SBJ/February 27-March 4, 2012/Colleges
Learfield, Fox sales group form partnership
Published February 27, 2012, Page 31
The Big Ten Network and Home Team Sports, a sales division of Fox Sports, will have access to sell school sponsorship assets through a new sales alliance with Learfield Sports.
Learfield, the dominant multimedia rights holder in the Big Ten, owns the rights to seven of the 12 schools in the Big Ten. Home Team Sports, which sells the Big Ten Network and inventory on other Fox networks, and the Big Ten Network’s own ad sales team will have rights to sell Learfield’s school inventory, providing clients with both media and on-campus sponsorship rights in the same package for the first time. Fox owns 51 percent of the conference network, hence, the relationship with HTS.
Learfield’s inventory includes radio advertising, sponsorships, signage, experiential and promotional rights. Learfield does not yet have full access to the network's inventory, although that could be a future phase of the sales alliance. In isolated situations, Learfield does have limited access to some Big Ten Network inventory for one-off deals, but that is separate from the new HTS relationship.
By joining forces, Home Team Sports, the Big Ten Net and Learfield will be able to package TV and digital inventory with school sponsorship packages.
“We’ve been bumping into each other in the lobbies of our clients’ offices for years,” said Andy Rawlings, Learfield’s COO. “As we started comparing notes with the network, we thought there would be situations where we could literally go in together, put together a package and sell together.”
Learfield’s inventory includes sponsorship, signs, experiential marketing, promotional rights and radio at Indiana, Iowa, Minnesota, Northwestern, Purdue, Penn State and Wisconsin.
The deal with the conference gives Learfield many of those same rights to championship events, except for the football championship, which Fox owns.
“The main goal is to approach advertisers with a simpler, more elegant solution, so that we can help bring these school elements to bear,” said Kyle Sherman, executive vice president of Fox’s HTS. “We’re trying to simplify a process that in the past has required two separate meetings with different people who have different objectives. Now we’re going to bring a solution that can cover many of the bases for the advertiser.”
Like with any partnership, though, the Learfield-HTS arrangement comes with challenges.
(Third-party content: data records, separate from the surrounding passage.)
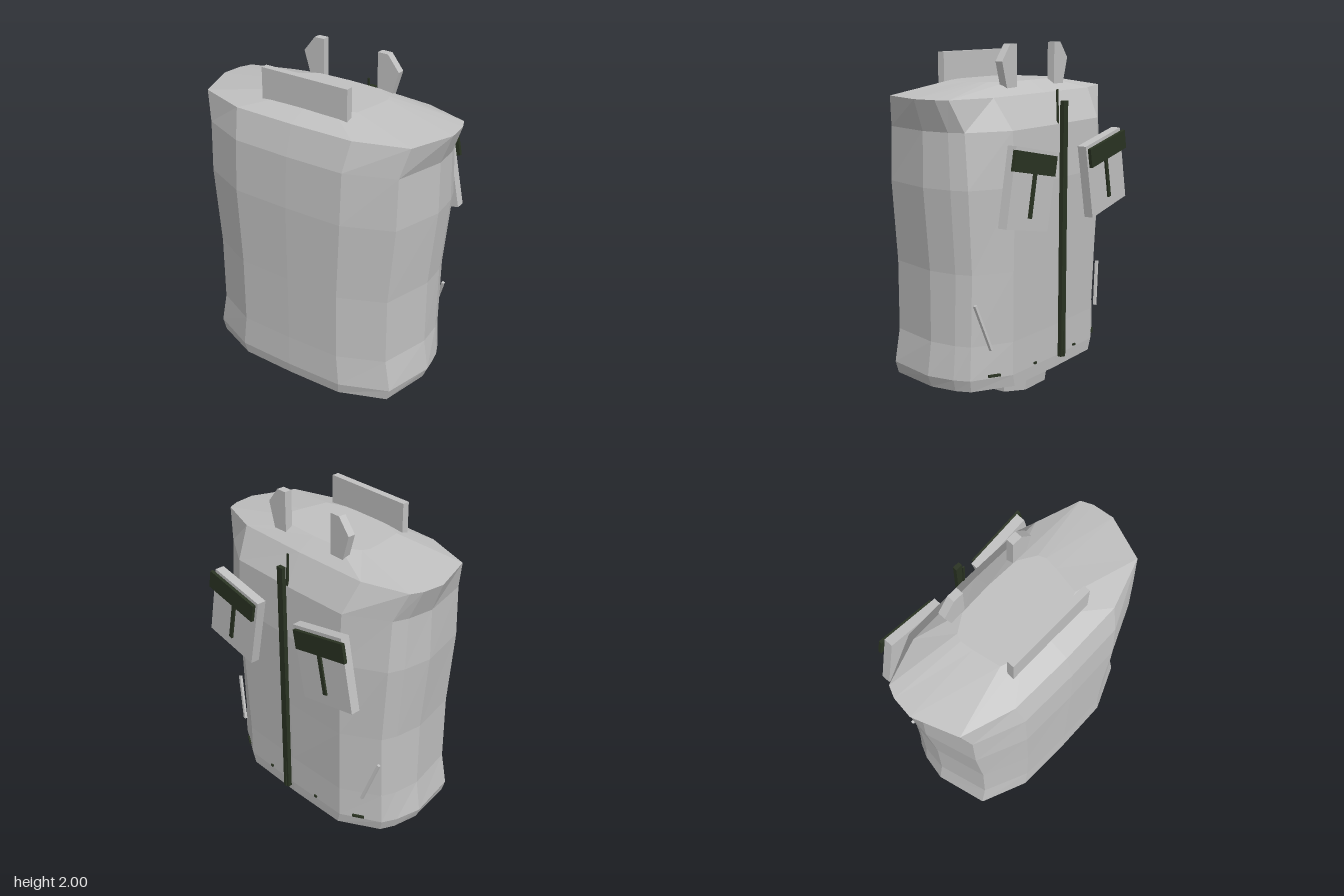
import * as THREE from 'three';

const grey = new THREE.MeshStandardMaterial({ color: 0xc0c0c0 });
grey.name = 'light grey';
const green = new THREE.MeshStandardMaterial({ color: 0x2a3322 });
green.name = 'dark green';

// Closed faceted solid from equal-length rings, bottom to top
function loft(rings) {
  const n = rings[0].length, index = [];
  for (let i = 0; i < rings.length - 1; i++) {
    for (let j = 0; j < n; j++) {
      const a = i * n + j, b = i * n + (j + 1) % n;
      index.push(a, b, b + n, a, b + n, a + n);
    }
  }
  const top = (rings.length - 1) * n;
  for (let j = 1; j < n - 1; j++) {
    index.push(0, j + 1, j, top, top + j, top + j + 1);
  }
  const g = new THREE.BufferGeometry();
  g.setAttribute('position', new THREE.Float32BufferAttribute(rings.flat(2), 3));
  g.setIndex(index);
  const flat = g.toNonIndexed();
  flat.computeVertexNormals();
  return flat;
}

// Half outline from front centre to back centre, mirrored into a full ring
function mirrorRing(y, half) {
  const right = half.filter(([x]) => x > 0).reverse().map(([x, z]) => [-x, z]);
  return [...half, ...right].map(([x, z]) => [x, y, z]);
}

function bodyRing([y, side, cx, cz, front, qx, qz, bx, back]) {
  return mirrorRing(y, [
    [0, front], [cx * 0.56, front - 0.008], [cx, cz], [side, 0.03],
    [side * 0.35 + qx * 0.65 + 0.015, 0.03 * 0.35 + qz * 0.65],
    [qx, qz], [bx, back + 0.008], [0, back],
  ]);
}

export function createModel() {
  const model = new THREE.Group();
  const add = (name, geometry, material, parent = model) => {
    const mesh = new THREE.Mesh(geometry, material);
    mesh.name = name;
    parent.add(mesh);
    return mesh;
  };
  const box = (name, size, pos, material, parent) => {
    const mesh = add(name, new THREE.BoxGeometry(...size), material, parent);
    mesh.position.set(...pos);
    return mesh;
  };
  // Thin bar between two points
  const bar = (name, from, to, w, d, material) => {
    const a = new THREE.Vector3(...from), b = new THREE.Vector3(...to);
    const dir = b.clone().sub(a);
    const mesh = box(name, [w, dir.length(), d], a.clone().add(b).multiplyScalar(0.5).toArray(), material);
    mesh.quaternion.setFromUnitVectors(new THREE.Vector3(0, 1, 0), dir.normalize());
  };

  // Torso: height, side x, front corner x z, front z, rear corner x z, back panel x z
  add('torso', loft([
    [0.14, 0.66, 0.60, 0.33, 0.445, 0.60, -0.20, 0.38, -0.34],
    [0.21, 0.69, 0.62, 0.335, 0.46, 0.62, -0.21, 0.40, -0.345],
    [0.40, 0.66, 0.585, 0.33, 0.455, 0.61, -0.21, 0.40, -0.345],
    [0.80, 0.66, 0.585, 0.33, 0.455, 0.61, -0.22, 0.41, -0.355],
    [1.26, 0.705, 0.625, 0.33, 0.458, 0.65, -0.23, 0.42, -0.37],
    [1.56, 0.70, 0.625, 0.32, 0.44, 0.65, -0.21, 0.42, -0.355],
    [1.73, 0.765, 0.67, 0.285, 0.39, 0.72, -0.165, 0.46, -0.26],
    [1.795, 0.31, 0.28, 0.19, 0.24, 0.30, -0.09, 0.20, -0.16],
  ].map(bodyRing)), grey);

  // Waist stub underneath
  const stub = (y, s) => mirrorRing(y, [
    [0.10 * s, 0.045 + 0.25 * s], [0.20 * s, 0.045 + 0.17 * s],
    [0.20 * s, 0.045 - 0.17 * s], [0.10 * s, 0.045 - 0.25 * s],
  ]);
  add('waistStub', loft([stub(0, 1), stub(0.15, 1.08)]), grey);

  // Upright collar plate
  box('collarPlate', [0.555, 0.18, 0.042], [0, 1.86, 0.257], grey);

  // Centre fastening strip and the slim slanted cord along it
  box('zipStrip', [0.042, 1.47, 0.025], [0, 0.955, -0.39], green);
  bar('zipCord', [0, 0.22, -0.407], [0, 1.75, -0.342], 0.012, 0.008, green);

  for (const s of [1, -1]) {
    // Shoulder tab with a clipped outer corner
    const shape = new THREE.Shape([
      [0.18, 1.76], [0.27, 1.76], [0.315, 1.91], [0.243, 2.0], [0.18, 2.0],
    ].map(([x, y]) => new THREE.Vector2(x * s, y)));
    const tab = new THREE.ExtrudeGeometry(shape, { depth: 0.045, bevelEnabled: false });
    add('shoulderTab', tab.translate(0, 0, -0.2), grey);

    // Tilted pocket with flap and strap
    const pocket = new THREE.Group();
    pocket.name = 'pocket';
    pocket.position.set(0.375 * s, 1.25, -0.415);
    pocket.rotation.z = 0.2 * s;
    model.add(pocket);
    box('pocketPouch', [0.38, 0.43, 0.055], [0, 0, 0], grey, pocket);
    box('pocketFlap', [0.385, 0.11, 0.02], [0.02 * s, 0.14, -0.037], green, pocket);
    box('pocketStrap', [0.026, 0.24, 0.012], [0, -0.03, -0.032], green, pocket);

    // Slanted piping and small hem stitches
    bar('sidePiping', [0.53 * s, 0.38, -0.285], [0.615 * s, 0.64, -0.242], 0.016, 0.016, grey);
    const outer = box('hemStitch', [0.07, 0.014, 0.014], [0.5 * s, 0.225, -0.283], green);
    outer.rotation.y = 0.53 * -s;
    box('hemStitch', [0.02, 0.012, 0.014], [0.2 * s, 0.225, -0.343], green);
  }
  return model;
}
There will be times that sales representatives from both companies will work together, even visit prospective clients together, in a unified sales effort. Who takes the lead in these meetings is a question that Learfield and HTS will have to determine beforehand.